‘Be a philosopher; but, amidst all your philosophy, be still a man,’ wrote the great philosopher of the Scottish Enlightenment David Hume. Julian Baggini’s The Great Guide appropriately intersperses exegesis of Hume’s philosophy with biography, character analysis and maxims on how to live that are extracted or derived from his writings. It is also an account of Baggini’s own travels in Hume’s footsteps to Chirnside (his childhood home in Berwickshire), to the college of La Flèche in the Loire, where he wrote A Treatise of Human Nature, to Paris, where he was feted by philosophes and salonnières, and to Edinburgh, where he lived and died. Hume was, briefly in each case, a merchant’s clerk in Bristol, tutor to a mad marquess, secretary to a lieutenant general on a military expedition to Brittany, a librarian, private secretary to the British ambassador to France and an undersecretary of state in London. He was also a scholar, a wit, a bon viveur, a gourmet, possibly (Baggini surmises) a great cook and a bachelor who loved women’s company. Above all, of course, he was a man of letters. Baggini emphasises that Hume’s six-volume history of England and his essays on science, economics, psychology, political theory and art were not, as many commentators have said, abnegations of his philosophy but essential to it (indeed, psychology was not a discipline distinct from philosophy until the 1870s).

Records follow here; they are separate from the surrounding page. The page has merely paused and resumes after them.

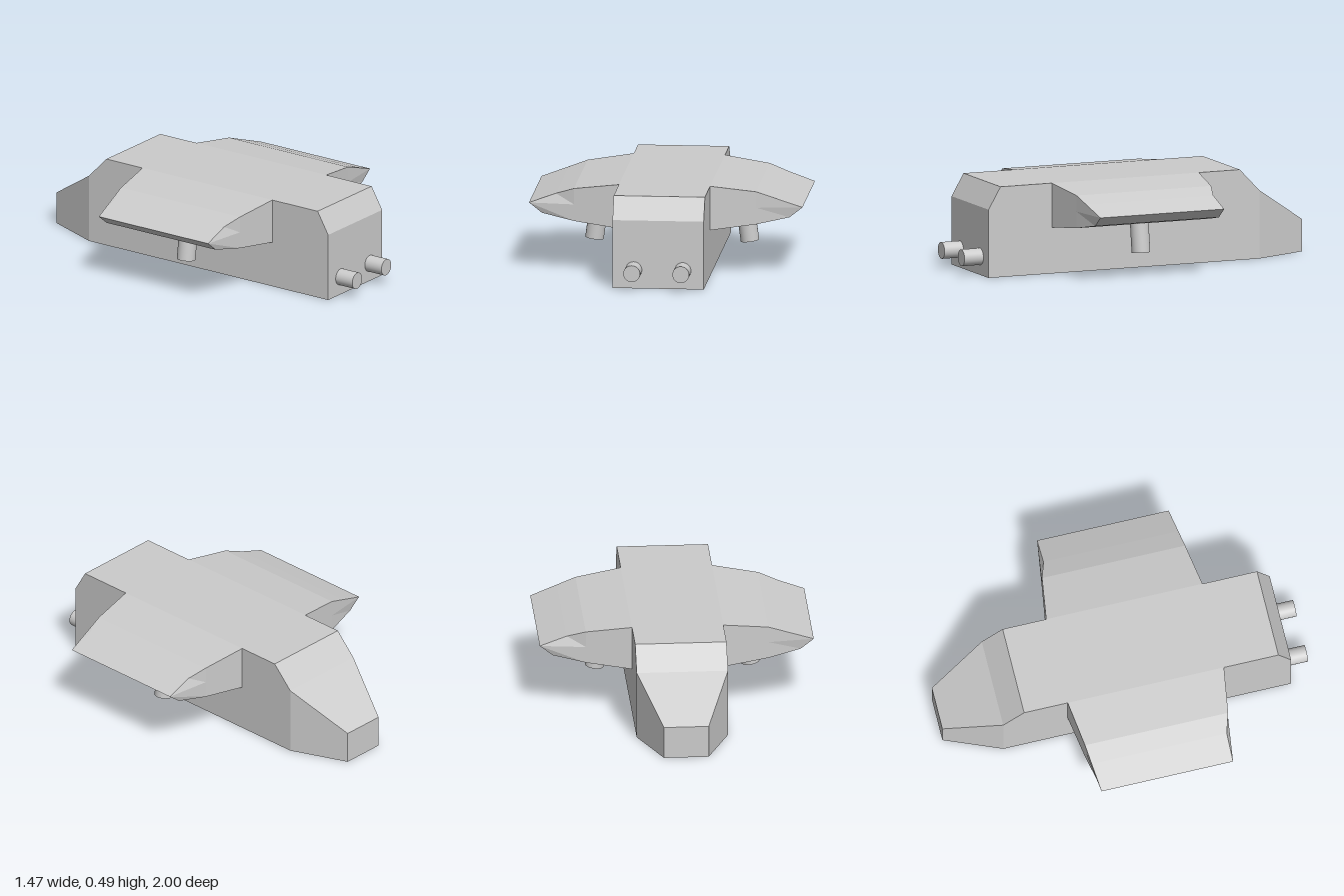
import * as THREE from 'three';

const material = new THREE.MeshStandardMaterial({ color: 0xcccccc, flatShading: true });
const smooth = new THREE.MeshStandardMaterial({ color: 0xcccccc });

// Faceted solid through cross-sections; rings run counter-clockwise seen from the end of travel
function loft(rings) {
  const positions = [];
  const quad = (a, b, c, d) => [a, b, c, a, c, d].forEach((p) => positions.push(...p));
  const cap = (r) => {
    const n = r.length;
    for (let k = 0; k < n / 2 - 1; k++) quad(r[k], r[k + 1], r[n - 2 - k], r[n - 1 - k]);
  };
  for (let i = 0; i < rings.length - 1; i++) {
    const p = rings[i], q = rings[i + 1], n = p.length;
    for (let j = 0; j < n; j++) quad(p[j], p[(j + 1) % n], q[(j + 1) % n], q[j]);
  }
  cap([...rings[0]].reverse());
  cap(rings[rings.length - 1]);
  const geometry = new THREE.BufferGeometry();
  geometry.setAttribute('position', new THREE.Float32BufferAttribute(positions, 3));
  geometry.computeVertexNormals();
  return geometry;
}

export function createModel() {
  const model = new THREE.Group();
  model.name = 'ship';
  const add = (name, geometry, mat = material) => {
    const mesh = new THREE.Mesh(geometry, mat);
    mesh.name = name;
    model.add(mesh);
    return mesh;
  };

  // Hull sections: z, half width, roof height
  const hull = [
    [-1, 0.12, 0.175], [-0.695, 0.245, 0.37], [-0.58, 0.245, 0.49],
    [0.82, 0.245, 0.49], [0.89, 0.245, 0.37],
  ];
  add('hull', loft(hull.map(([z, w, top]) => [[w, 0, z], [w, top, z], [-w, top, z], [-w, 0, z]])));

  // Wing sections: half depth, then x and y of the top, middle and bottom edges
  const wing = [
    [0.43, [0.245, 0.49], [0.245, 0.37], [0.245, 0.25]],
    [0.394, [0.49, 0.457], [0.49, 0.37], [0.49, 0.28]],
    [0.362, [0.59, 0.423], [0.735, 0.37], [0.665, 0.315]],
  ];
  const wingGeometry = loft(wing.map(([d, ...edge]) => [
    ...edge.map(([x, y]) => [x, y, d]),
    ...edge.map(([x, y]) => [x, y, -d]).reverse(),
  ]));

  for (const side of [1, -1]) {
    const label = side > 0 ? 'left' : 'right';

    // The wing is symmetric front to back, so a half turn gives the other side
    const wingMesh = add(label + 'Wing', wingGeometry);
    wingMesh.position.z = 0.09;
    wingMesh.rotation.y = side > 0 ? 0 : Math.PI;

    // Splayed pod under the wing
    const pod = add(label + 'WingPod', new THREE.CylinderGeometry(0.05, 0.05, 0.22, 32), smooth);
    pod.position.set(side * 0.403, 0.219, 0.075);
    pod.rotation.z = side * 0.135;

    // Forward barrel
    const barrel = add(label + 'Barrel', new THREE.CylinderGeometry(0.045, 0.045, 0.15, 32), smooth);
    barrel.position.set(side * 0.132, 0.1, 0.925);
    barrel.rotation.x = Math.PI / 2;
  }
  return model;
}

‘The cornerstone of his entire philosophical project,’ says Baggini, was a lesson he learned from a breakdown he suffered at the age of eighteen: that ‘philosophy must be rooted in an accurate understanding of human nature’. Having left Edinburgh University, he had been philosophising exuberantly for six months when (he